• [ABOUT THIS EXERCISE]
With pictures removed, output every record below exactly as written.

[Stored data]
● ● ● ● ●

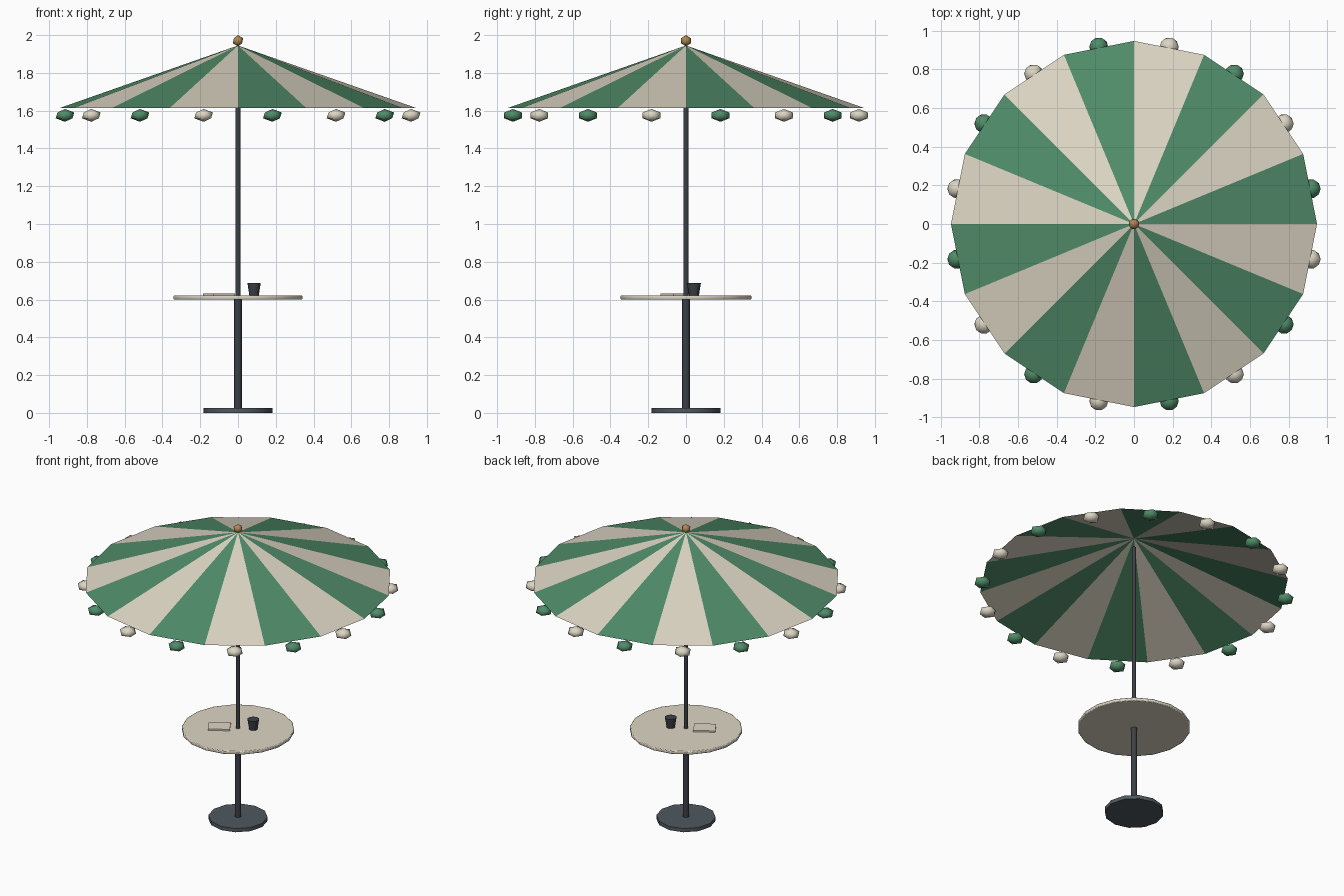
import bpy
import bmesh
from math import sin, cos, tau
from mathutils import Matrix

cube = bpy.data.objects.get("Cube")
if cube:
    bpy.data.objects.remove(cube, do_unlink=True)


def material(name, rgb):
    m = bpy.data.materials.new(name)
    m.use_nodes = True
    m.diffuse_color = (*rgb, 1)
    bsdf = next(n for n in m.node_tree.nodes if n.type == "BSDF_PRINCIPLED")
    bsdf.inputs["Base Color"].default_value = (*rgb, 1)
    return m


GREEN = material("canvas_green", (0.08, 0.26, 0.14))
CREAM = material("canvas_cream", (0.72, 0.67, 0.55))
CHARCOAL = material("charcoal_metal", (0.045, 0.052, 0.062))
SLATE = material("slate_base", (0.08, 0.10, 0.115))
BRASS = material("brass", (0.45, 0.24, 0.08))


def finish(name, bm, mats, loc=(0, 0, 0), smooth=None):
    """Turn a bmesh into a named object, with optional smoothing angle."""
    mesh = bpy.data.meshes.new(name)
    bm.normal_update()
    bm.to_mesh(mesh)
    bm.free()
    for m in mats:
        mesh.materials.append(m)
    obj = bpy.data.objects.new(name, mesh)
    obj.location = loc
    bpy.context.collection.objects.link(obj)
    if smooth:
        bpy.ops.object.select_all(action="DESELECT")
        obj.select_set(True)
        bpy.context.view_layer.objects.active = obj
        bpy.ops.object.shade_smooth_by_angle(angle=smooth)
    return obj


def round_part(name, mat, sides, r_low, r_top, z_low, z_top, x=0, y=0, bevel=0):
    """Upright cylinder or tapered cylinder between two heights."""
    bm = bmesh.new()
    bmesh.ops.create_cone(bm, cap_ends=True, segments=sides, radius1=r_low,
                          radius2=r_top, depth=z_top - z_low)
    obj = finish(name, bm, [mat], (x, y, (z_low + z_top) / 2), 0.7)
    if bevel:
        mod = obj.modifiers.new("edge_bevel", "BEVEL")
        mod.width = bevel
        mod.segments = 2
        mod.limit_method = "ANGLE"
        mod.angle_limit = 1.0
    return obj


def bead(name, mat, radius, height, loc):
    """Faceted ball, squashed to the given half height."""
    bm = bmesh.new()
    bmesh.ops.create_icosphere(bm, subdivisions=1, radius=radius)
    bmesh.ops.scale(bm, vec=(1, 1, height / radius), verts=bm.verts)
    return finish(name, bm, [mat], loc, 1.2)


# Stand and table
round_part("base", SLATE, 12, 0.182, 0.182, 0, 0.025)
round_part("lower_pole", CHARCOAL, 12, 0.02, 0.02, 0.02, 0.605)
round_part("upper_pole", CHARCOAL, 10, 0.014, 0.014, 0.605, 1.88)
round_part("table_top", CREAM, 18, 0.346, 0.346, 0.60, 0.622, bevel=0.005)

# Cup and menu on the table
round_part("cup", CHARCOAL, 10, 0.026, 0.037, 0.62, 0.688, x=0.085, y=0.042)
bm = bmesh.new()
bmesh.ops.create_cube(bm, size=1)
bmesh.ops.scale(bm, vec=(0.135, 0.102, 0.01), verts=bm.verts)
menu = finish("menu", bm, [CREAM], (-0.1, -0.057, 0.627))
menu.rotation_euler.z = 0.55

# Striped canopy: a fan of panels in alternating colours
PANELS = 16
RADIUS, RIM, PEAK = 0.947, 1.613, 1.945
bm = bmesh.new()
peak = bm.verts.new((0, 0, PEAK))
rim = [bm.verts.new((RADIUS * cos(tau * i / PANELS), RADIUS * sin(tau * i / PANELS), RIM))
       for i in range(PANELS)]
for i in range(PANELS):
    panel = bm.faces.new((rim[i], rim[(i + 1) % PANELS], peak))
    panel.material_index = i % 2
finish("canopy", bm, [GREEN, CREAM])

# Pompoms hanging below the middle of each panel
for i in range(PANELS):
    a = tau * (i + 0.5) / PANELS
    bead(f"pompom_{i + 1}", (GREEN, CREAM)[i % 2], 0.055, 0.034,
         (0.934 * cos(a), 0.934 * sin(a), 1.575))

# Finial
bead("finial", BRASS, 0.03, 0.03, (0, 0, 1.97))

● ● ● ● ●

• [RESULT OF THIS TASK]
import bpy
import bmesh
from math import sin, cos, tau
from mathutils import Matrix

cube = bpy.data.objects.get("Cube")
if cube:
    bpy.data.objects.remove(cube, do_unlink=True)


def material(name, rgb):
    m = bpy.data.materials.new(name)
    m.use_nodes = True
    m.diffuse_color = (*rgb, 1)
    bsdf = next(n for n in m.node_tree.nodes if n.type == "BSDF_PRINCIPLED")
    bsdf.inputs["Base Color"].default_value = (*rgb, 1)
    return m


GREEN = material("canvas_green", (0.08, 0.26, 0.14))
CREAM = material("canvas_cream", (0.72, 0.67, 0.55))
CHARCOAL = material("charcoal_metal", (0.045, 0.052, 0.062))
SLATE = material("slate_base", (0.08, 0.10, 0.115))
BRASS = material("brass", (0.45, 0.24, 0.08))


def finish(name, bm, mats, loc=(0, 0, 0), smooth=None):
    """Turn a bmesh into a named object, with optional smoothing angle."""
    mesh = bpy.data.meshes.new(name)
    bm.normal_update()
    bm.to_mesh(mesh)
    bm.free()
    for m in mats:
        mesh.materials.append(m)
    obj = bpy.data.objects.new(name, mesh)
    obj.location = loc
    bpy.context.collection.objects.link(obj)
    if smooth:
        bpy.ops.object.select_all(action="DESELECT")
        obj.select_set(True)
        bpy.context.view_layer.objects.active = obj
        bpy.ops.object.shade_smooth_by_angle(angle=smooth)
    return obj


def round_part(name, mat, sides, r_low, r_top, z_low, z_top, x=0, y=0, bevel=0):
    """Upright cylinder or tapered cylinder between two heights."""
    bm = bmesh.new()
    bmesh.ops.create_cone(bm, cap_ends=True, segments=sides, radius1=r_low,
                          radius2=r_top, depth=z_top - z_low)
    obj = finish(name, bm, [mat], (x, y, (z_low + z_top) / 2), 0.7)
    if bevel:
        mod = obj.modifiers.new("edge_bevel", "BEVEL")
        mod.width = bevel
        mod.segments = 2
        mod.limit_method = "ANGLE"
        mod.angle_limit = 1.0
    return obj


def bead(name, mat, radius, height, loc):
    """Faceted ball, squashed to the given half height."""
    bm = bmesh.new()
    bmesh.ops.create_icosphere(bm, subdivisions=1, radius=radius)
    bmesh.ops.scale(bm, vec=(1, 1, height / radius), verts=bm.verts)
    return finish(name, bm, [mat], loc, 1.2)


# Stand and table
round_part("base", SLATE, 12, 0.182, 0.182, 0, 0.025)
round_part("lower_pole", CHARCOAL, 12, 0.02, 0.02, 0.02, 0.605)
round_part("upper_pole", CHARCOAL, 10, 0.014, 0.014, 0.605, 1.88)
round_part("table_top", CREAM, 18, 0.346, 0.346, 0.60, 0.622, bevel=0.005)

# Cup and menu on the table
round_part("cup", CHARCOAL, 10, 0.026, 0.037, 0.62, 0.688, x=0.085, y=0.042)
bm = bmesh.new()
bmesh.ops.create_cube(bm, size=1)
bmesh.ops.scale(bm, vec=(0.135, 0.102, 0.01), verts=bm.verts)
menu = finish("menu", bm, [CREAM], (-0.1, -0.057, 0.627))
menu.rotation_euler.z = 0.55

# Striped canopy: a fan of panels in alternating colours
PANELS = 16
RADIUS, RIM, PEAK = 0.947, 1.613, 1.945
bm = bmesh.new()
peak = bm.verts.new((0, 0, PEAK))
rim = [bm.verts.new((RADIUS * cos(tau * i / PANELS), RADIUS * sin(tau * i / PANELS), RIM))
       for i in range(PANELS)]
for i in range(PANELS):
    panel = bm.faces.new((rim[i], rim[(i + 1) % PANELS], peak))
    panel.material_index = i % 2
finish("canopy", bm, [GREEN, CREAM])

# Pompoms hanging below the middle of each panel
for i in range(PANELS):
    a = tau * (i + 0.5) / PANELS
    bead(f"pompom_{i + 1}", (GREEN, CREAM)[i % 2], 0.055, 0.034,
         (0.934 * cos(a), 0.934 * sin(a), 1.575))

# Finial
bead("finial", BRASS, 0.03, 0.03, (0, 0, 1.97))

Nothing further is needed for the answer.